It is one thing to step through the veil. It is another to take my place on the other side. There is no turning back. Those of you who step through know. If you try, you see that the veil is gone. Only a new world that seems to be the old world surrounds you.
And then, as you move into this new lost world, you are shaken by what has always been around you. Inside you. Hidden.
The licorice ferns grow from the bark of the red cedar. An eagles’ nest sits in a tree at the edge of the Skykomish River, perhaps a half mile from the four-block Monroe strip mall. A brown bat circles above me on the trail at Wallace Falls. The greens are not more green. The rill of a stream is only the sound of snow melt moving. The bat is not a messenger but a creature hunting food. I have been open to all of this for years.
What I have not been open to is my huge loneliness on the other side of the veil. I’ve blurred it for five years---with anger and compulsion. Here, on the other side of stepping through, I live each moment with the steady physical ache of having not been touched for every day of those five years. Yes, there have been the rare comradely embraces of my brothers and sisters. Yes, those have been the only touch. Yes, they are not enough.
I talk with a friend about my loneliness. He listens and he says the perfect words, “I’m sorry.” There is no pity in his voice. He gives no advice. Later I write him: Thank you for your response to my loneliness. So often well-meaning people (especially those happily partnered) either give useful advice on how I can meet a partner or regard me with ill-masked pity. Loneliness is an honorable emotion. It has been relegated to shameful in our world and times. It is far too honorable to be pitied or fixed.

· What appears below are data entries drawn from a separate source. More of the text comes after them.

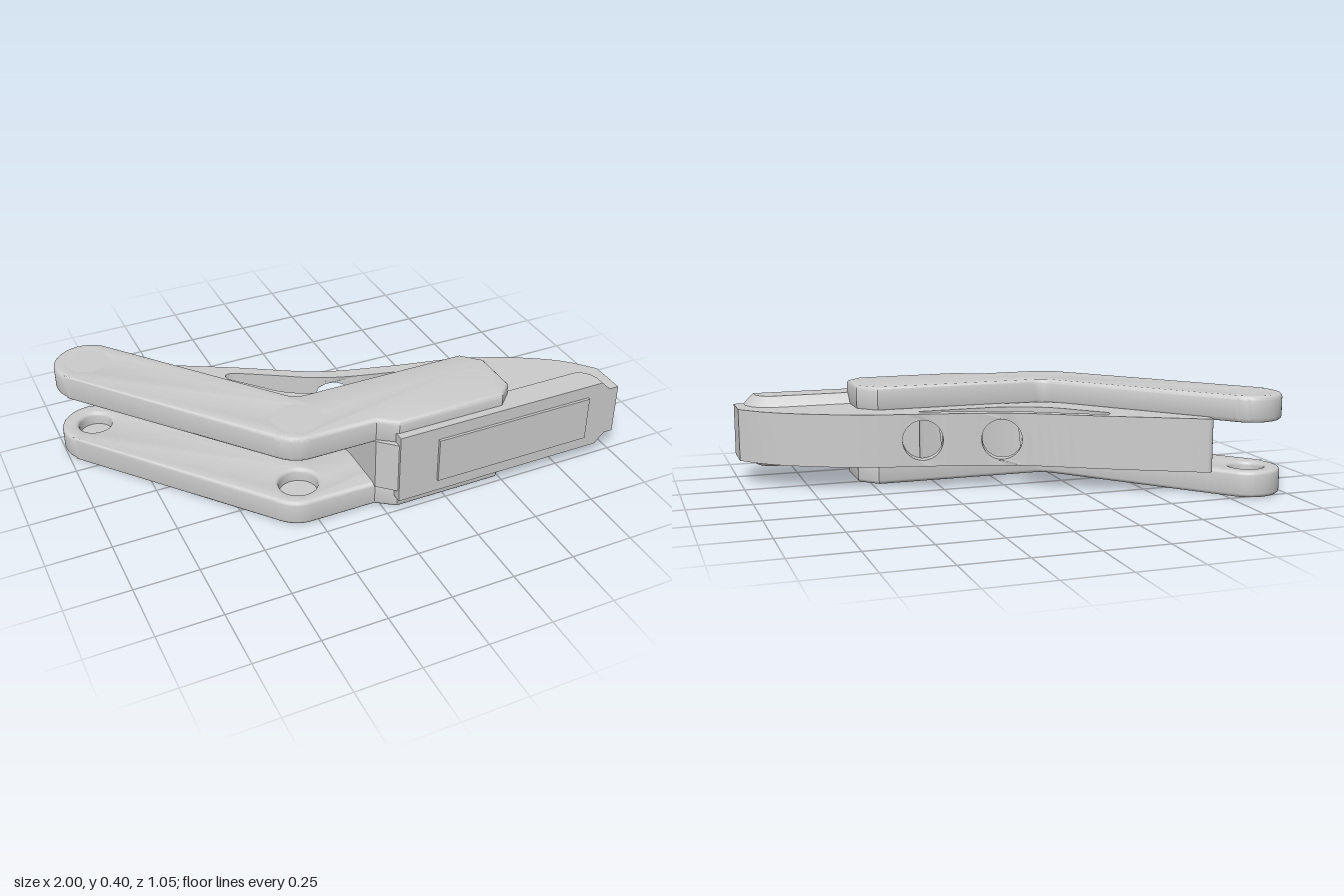
import * as THREE from 'three';
import { toCreasedNormals } from 'three/addons/utils/BufferGeometryUtils.js';

const material = new THREE.MeshStandardMaterial({ color: 0xcccccc });
const MID = 0.2; // mid height of the assembly

function add(group, name, geometry, crease = 0.6) {
  const mesh = new THREE.Mesh(toCreasedNormals(geometry, crease), material);
  mesh.name = name;
  group.add(mesh);
  return mesh;
}

// Extrude a plan outline (x, z) upward from y0 to y1, with an optional rounded edge
function slab(shape, y0, y1, bevel = 0, bevelSegments = 3) {
  const g = new THREE.ExtrudeGeometry(shape, {
    depth: y1 - y0 - 2 * bevel, curveSegments: 20, bevelEnabled: bevel > 0,
    bevelThickness: bevel, bevelSize: bevel, bevelOffset: -bevel, bevelSegments,
  });
  return g.rotateX(Math.PI / 2).translate(0, y1 - bevel, 0);
}

// Height-free curve of the back edge: z for a given x
const backCurve = new THREE.CubicInterpolant(
  [-0.69, -0.32, -0.02, 0.25, 0.57, 0.81, 0.92, 1],
  [-0.45, -0.25, -0.08, 0, 0.08, 0.195, 0.275, 0.365], 1, new Float32Array(1));
const back = (x) => backCurve.evaluate(x)[0];
const slope = (x) => (back(x + 0.01) - back(x - 0.01)) / 0.02;

const STRIP = { from: -0.1, to: 0.45, depth: 0.05 };

// Central body in plan, left open where the drilled back strip sits
function bodyShape() {
  const s = new THREE.Shape();
  const along = (a, b, offset, n = 16) => {
    for (let i = 0; i <= n; i++) {
      const x = a + (b - a) * i / n;
      s.lineTo(x, back(x) + offset);
    }
  };
  s.moveTo(1, 0.51);
  along(1, STRIP.to, 0);
  along(STRIP.to, 0.33, STRIP.depth, 6);
  // Window edge
  s.quadraticCurveTo(0.335, 0.083, 0.3, 0.083);
  s.lineTo(0.06, 0.083);
  s.bezierCurveTo(-0.08, 0.08, -0.2, 0.02, -0.26, -0.06);
  s.lineTo(-0.37, -0.18);
  s.quadraticCurveTo(-0.385, -0.225, -0.335, -0.21);
  s.quadraticCurveTo(-0.22, -0.145, STRIP.from, back(STRIP.from) + STRIP.depth);
  along(STRIP.from, -0.66, 0);
  // Rounded tail and the front side between the two plates
  s.quadraticCurveTo(-0.69, -0.46, -0.705, -0.43);
  s.lineTo(-0.7, -0.4);
  s.lineTo(-0.44, -0.09);
  s.lineTo(-0.3, 0.08);
  s.quadraticCurveTo(-0.24, 0.15, -0.16, 0.152);
  s.lineTo(-0.08, 0.155);
  s.quadraticCurveTo(-0.025, 0.165, -0.025, 0.22);
  s.lineTo(-0.025, 0.44);
  s.lineTo(0.05, 0.51);
  return s;
}

// One panel of the back strip, bent along the back curve, with an optional cross hole
function stripPanel(x0, x1, hole) {
  const h = 0.105, n = Math.max(2, Math.round((x1 - x0) / 0.02)), pts = [];
  for (let i = 0; i <= n; i++) pts.push(new THREE.Vector2(x0 + (x1 - x0) * i / n, -h));
  for (let i = n; i >= 0; i--) pts.push(new THREE.Vector2(x0 + (x1 - x0) * i / n, h));
  const s = new THREE.Shape(pts);
  const cx = (x0 + x1) / 2, m = slope(cx);
  if (hole) {
    s.holes.push(new THREE.Path().absellipse(cx, 0, 0.08 / Math.hypot(1, m), 0.08, 0, Math.PI * 2, true));
  }
  const g = new THREE.ExtrudeGeometry(s, { depth: STRIP.depth, bevelEnabled: false, curveSegments: 32 });
  const p = g.attributes.position;
  for (let i = 0; i < p.count; i++) {
    const t = p.getZ(i), lean = Math.abs(p.getY(i)) < 0.1 ? m * t : 0;
    const x = p.getX(i) - lean;
    p.setXYZ(i, x, p.getY(i) + MID, back(x) + t);
  }
  return g;
}

// Bent side plate with pin holes at its end and its bend
const PINS = [[-0.87, -0.4, 0.065], [-0.28, 0.3, 0.075]];
function plateShape() {
  const s = new THREE.Shape();
  s.moveTo(-0.4, 0.365);
  s.lineTo(-0.97, -0.317);
  s.absarc(-0.87, -0.4, 0.13, 2.448, 5.59, false);
  s.lineTo(-0.25, 0.14);
  s.quadraticCurveTo(-0.225, 0.165, -0.19, 0.165);
  s.lineTo(0.475, 0.165);
  s.lineTo(0.545, 0.235);
  s.lineTo(0.545, 0.42);
  s.lineTo(0.485, 0.48);
  s.lineTo(0.05, 0.48);
  s.lineTo(-0.02, 0.43);
  s.lineTo(-0.28, 0.43);
  s.quadraticCurveTo(-0.35, 0.43, -0.4, 0.365);
  for (const [x, z, r] of PINS) s.holes.push(new THREE.Path().absarc(x, z, r, 0, Math.PI * 2, true));
  return s;
}

// Front pad: chamfered top, bottom, back and end, but cut flat at the front and inner end
function padGeometry() {
  const s = new THREE.Shape();
  s.moveTo(0.04, 0.51);
  s.lineTo(0.04, 0.365);
  s.lineTo(0.87, 0.365);
  s.quadraticCurveTo(0.93, 0.365, 0.96, 0.44);
  s.lineTo(0.96, 0.56);
  s.lineTo(0, 0.56);
  s.lineTo(0, 0.365);
  s.lineTo(0.04, 0.365);
  const outline = new THREE.Shape([[0, 0.56], [0, 0.365], [0.87, 0.365], [0.915, 0.385],
    [0.945, 0.42], [0.96, 0.46], [0.96, 0.56]].map(([x, z]) => new THREE.Vector2(x, z)));
  const g = slab(outline, 0.055, 0.345, 0.04, 1);
  const p = g.attributes.position;
  for (let i = 0; i < p.count; i++) {
    p.setX(i, Math.max(p.getX(i), 0.04));
    p.setZ(i, Math.min(p.getZ(i), 0.512));
  }
  return g;
}

export function createModel() {
  const model = new THREE.Group();
  model.name = 'hingedLever';

  // Body and its drilled back strip
  add(model, 'body', slab(bodyShape(), 0.095, 0.305));
  const strip = new THREE.Group();
  strip.name = 'backStrip';
  model.add(strip);
  const breaks = [STRIP.from, -0.06, 0.12, 0.24, 0.42, STRIP.to];
  for (let i = 0; i < 5; i++) add(strip, 'stripPanel', stripPanel(breaks[i], breaks[i + 1], i % 2 === 1));

  // Upper and lower plates, their pin holes closed on the outside
  for (const [name, y0, y1, outer] of [['lowerPlate', 0, 0.103, 0], ['upperPlate', 0.293, 0.396, 1]]) {
    const plate = new THREE.Group();
    plate.name = name;
    model.add(plate);
    add(plate, 'plate', slab(plateShape(), y0, y1, 0.015));
    for (const [x, z, r] of PINS) {
      const cap = new THREE.CylinderGeometry(r + 0.02, r + 0.02, 0.05, 40);
      add(plate, 'pinHoleFloor', cap.translate(x, outer ? y1 - 0.025 : y0 + 0.025, z));
    }
  }

  // Front pad with a thin inset panel
  add(model, 'frontPad', padGeometry(), 0.4);
  add(model, 'padPanel', new THREE.BoxGeometry(0.66, 0.185, 0.03).translate(0.53, MID, 0.508));

  // Round seats on the body's front side and on the window wall
  for (const [x, z, turn] of [[-0.57, -0.245, -0.87], [-0.13, 0.041, Math.PI - 0.4]]) {
    const seat = add(model, 'roundSeat', new THREE.CylinderGeometry(0.065, 0.065, 0.012, 32).rotateX(Math.PI / 2));
    seat.position.set(x, MID, z);
    seat.rotation.y = turn;
  }
  return model;
}
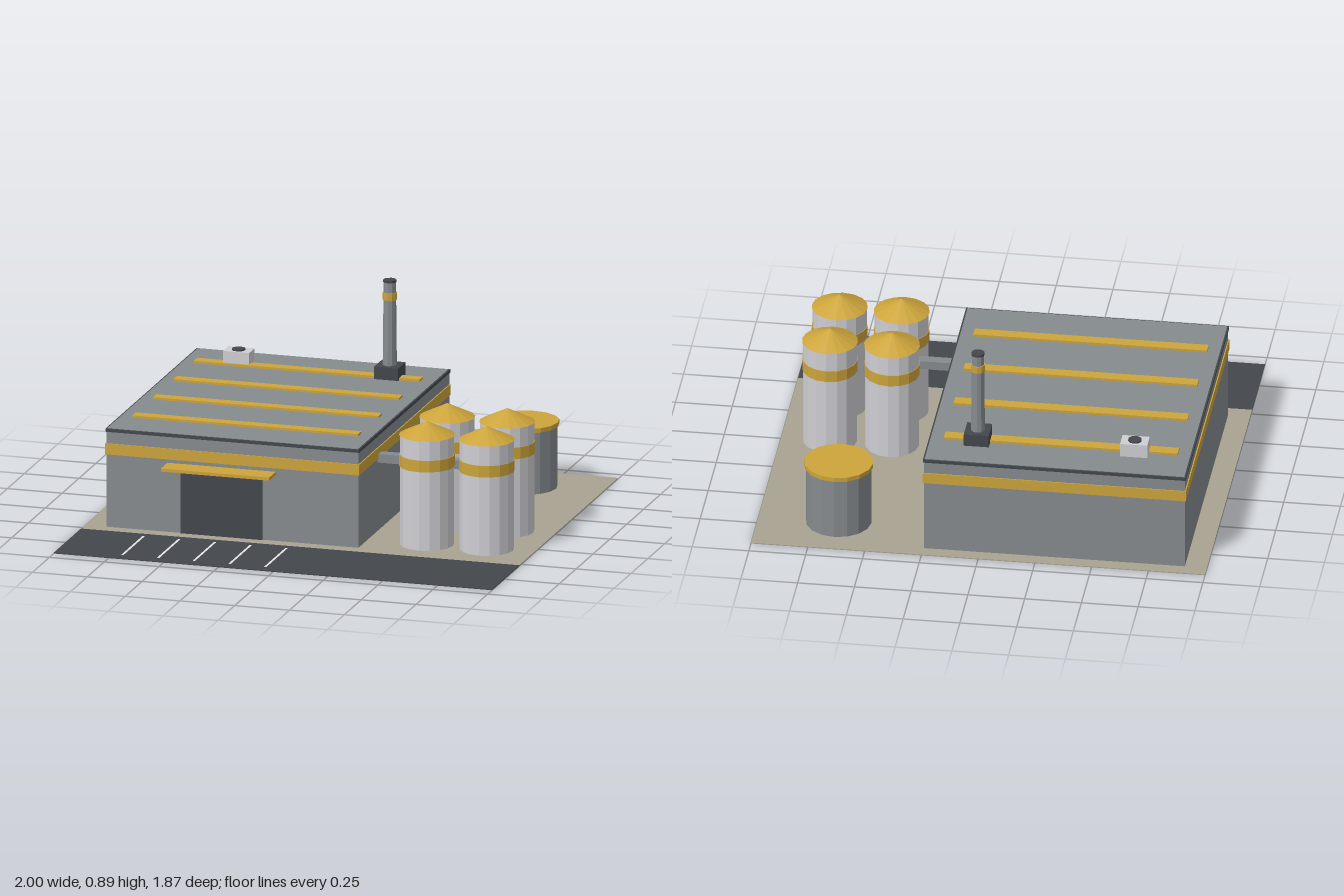
import * as THREE from 'three';

const mat = (name, color) => {
  const m = new THREE.MeshStandardMaterial({ color });
  m.name = name;
  m.flatShading = true;
  return m;
};

export function createModel() {
  const gray = mat('wall gray', 0x868b8e);
  const dark = mat('charcoal', 0x43474d);
  const gold = mat('gold', 0xcca43b);
  const silver = mat('silver', 0xcfcfd4);
  const sand = mat('sand', 0xa8a290);
  const white = mat('line white', 0xe6e6e6);

  const model = new THREE.Group();
  model.name = 'factory';

  const add = (parent, name, geometry, material) => {
    const mesh = new THREE.Mesh(geometry, material);
    mesh.name = name;
    parent.add(mesh);
    return mesh;
  };
  // Box given by its limits on each axis
  const box = (name, material, [x0, x1], [y0, y1], [z0, z1], parent = model) => {
    const g = new THREE.BoxGeometry(x1 - x0, y1 - y0, z1 - z0);
    g.translate((x0 + x1) / 2, (y0 + y1) / 2, (z0 + z1) / 2);
    return add(parent, name, g, material);
  };
  // Upright cylinder around the origin of its parent
  const drum = (parent, name, material, rTop, rBottom, y0, y1, sides = 16) => {
    const g = new THREE.CylinderGeometry(rTop, rBottom, y1 - y0, sides);
    g.translate(0, (y0 + y1) / 2, 0);
    return add(parent, name, g, material);
  };
  const groupAt = (name, x, z) => {
    const g = new THREE.Group();
    g.name = name;
    g.position.set(x, 0, z);
    model.add(g);
    return g;
  };

  // Ground and parking strip
  const base = 0.004;
  box('yard', sand, [-1, 1], [0, base], [-0.935, 0.53]);
  box('parkingLot', dark, [-1, 1], [0, base], [0.53, 0.935]);
  for (let i = 0; i < 5; i++) {
    const x = -0.702 + i * 0.163;
    box('parkingLine', white, [x - 0.005, x + 0.005], [base, base + 0.002], [0.57, 0.885]);
  }

  // Main hall with painted band and roof
  box('hallWalls', gray, [-0.903, 0.247], [base, 0.435], [-0.876, 0.469]);
  box('hallBand', gold, [-0.908, 0.252], [0.333, 0.382], [-0.881, 0.474]);
  box('roofTrim', dark, [-0.907, 0.251], [0.435, 0.449], [-0.88, 0.473]);
  box('roofDeck', gray, [-0.9, 0.244], [0.445, 0.451], [-0.873, 0.466]);
  for (let i = 0; i < 4; i++) {
    const z = -0.665 + i * 0.305;
    box('roofStrip', gold, [-0.845, 0.185], [0.451, 0.461], [z - 0.026, z + 0.026]);
  }

  // Loading door and canopy
  box('loadingDoor', dark, [-0.564, -0.19], [base, 0.275], [0.469, 0.476]);
  box('doorCanopy', gold, [-0.625, -0.13], [0.303, 0.317], [0.469, 0.567]);

  // Roof fan unit
  box('fanHousing', silver, [-0.717, -0.597], [0.451, 0.513], [-0.732, -0.652]);
  drum(groupAt('roofFan', -0.657, -0.692), 'fanDisc', dark, 0.03, 0.03, 0.51, 0.519, 10);

  // Chimney
  const chimney = groupAt('chimney', 0.036, -0.68);
  box('chimneyBase', dark, [-0.055, 0.055], [0.451, 0.507], [-0.055, 0.055], chimney);
  drum(chimney, 'chimneyStack', gray, 0.027, 0.031, 0.507, 0.882, 10);
  drum(chimney, 'chimneyBand', gold, 0.032, 0.032, 0.803, 0.835, 10);
  drum(chimney, 'chimneyCap', dark, 0.029, 0.029, 0.882, 0.892, 10);

  // Silos
  for (const x of [0.513, 0.786]) {
    for (const z of [0.015, 0.317]) {
      const silo = groupAt('silo', x, z);
      drum(silo, 'siloBody', silver, 0.119, 0.119, base, 0.5);
      drum(silo, 'siloBand', gold, 0.122, 0.122, 0.36, 0.412);
      const cone = new THREE.ConeGeometry(0.123, 0.06, 16);
      cone.translate(0, 0.53, 0);
      add(silo, 'siloRoof', cone, gold);
    }
  }
  box('feedPipe', gray, [0.247, 0.647], [0.315, 0.354], [0.143, 0.19]);

  // Storage tank
  const tank = groupAt('storageTank', 0.648, -0.69);
  drum(tank, 'tankBody', gray, 0.144, 0.144, base, 0.284);
  drum(tank, 'tankLid', gold, 0.152, 0.152, 0.284, 0.304);

  return model;
}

I send this same message to my oldest and closest friend, M. He calls. “I’m sorry you’re feeling so sad,” he says. “Loneliness is not fixable or dishonorable. It’s a condition of being open.”
A few days later, I talk with I. who is my true sister. (I am not writing Rasta here, I only protect my friend’s privacy.) “Loneliness,” she says, “is crushing. You and I seem to find it often. I think it is an edge from which to explore. I hate it.”
Grace to have these friends. Grace to know that not only the single are lonely. Grace to be on the other side of the veil, refusing to blur or fix the ache. My efforts to not feel what I was feeling had nearly killed me.
So, for you, one request. Honor my loneliness. With it and without it, I am a woman blessed.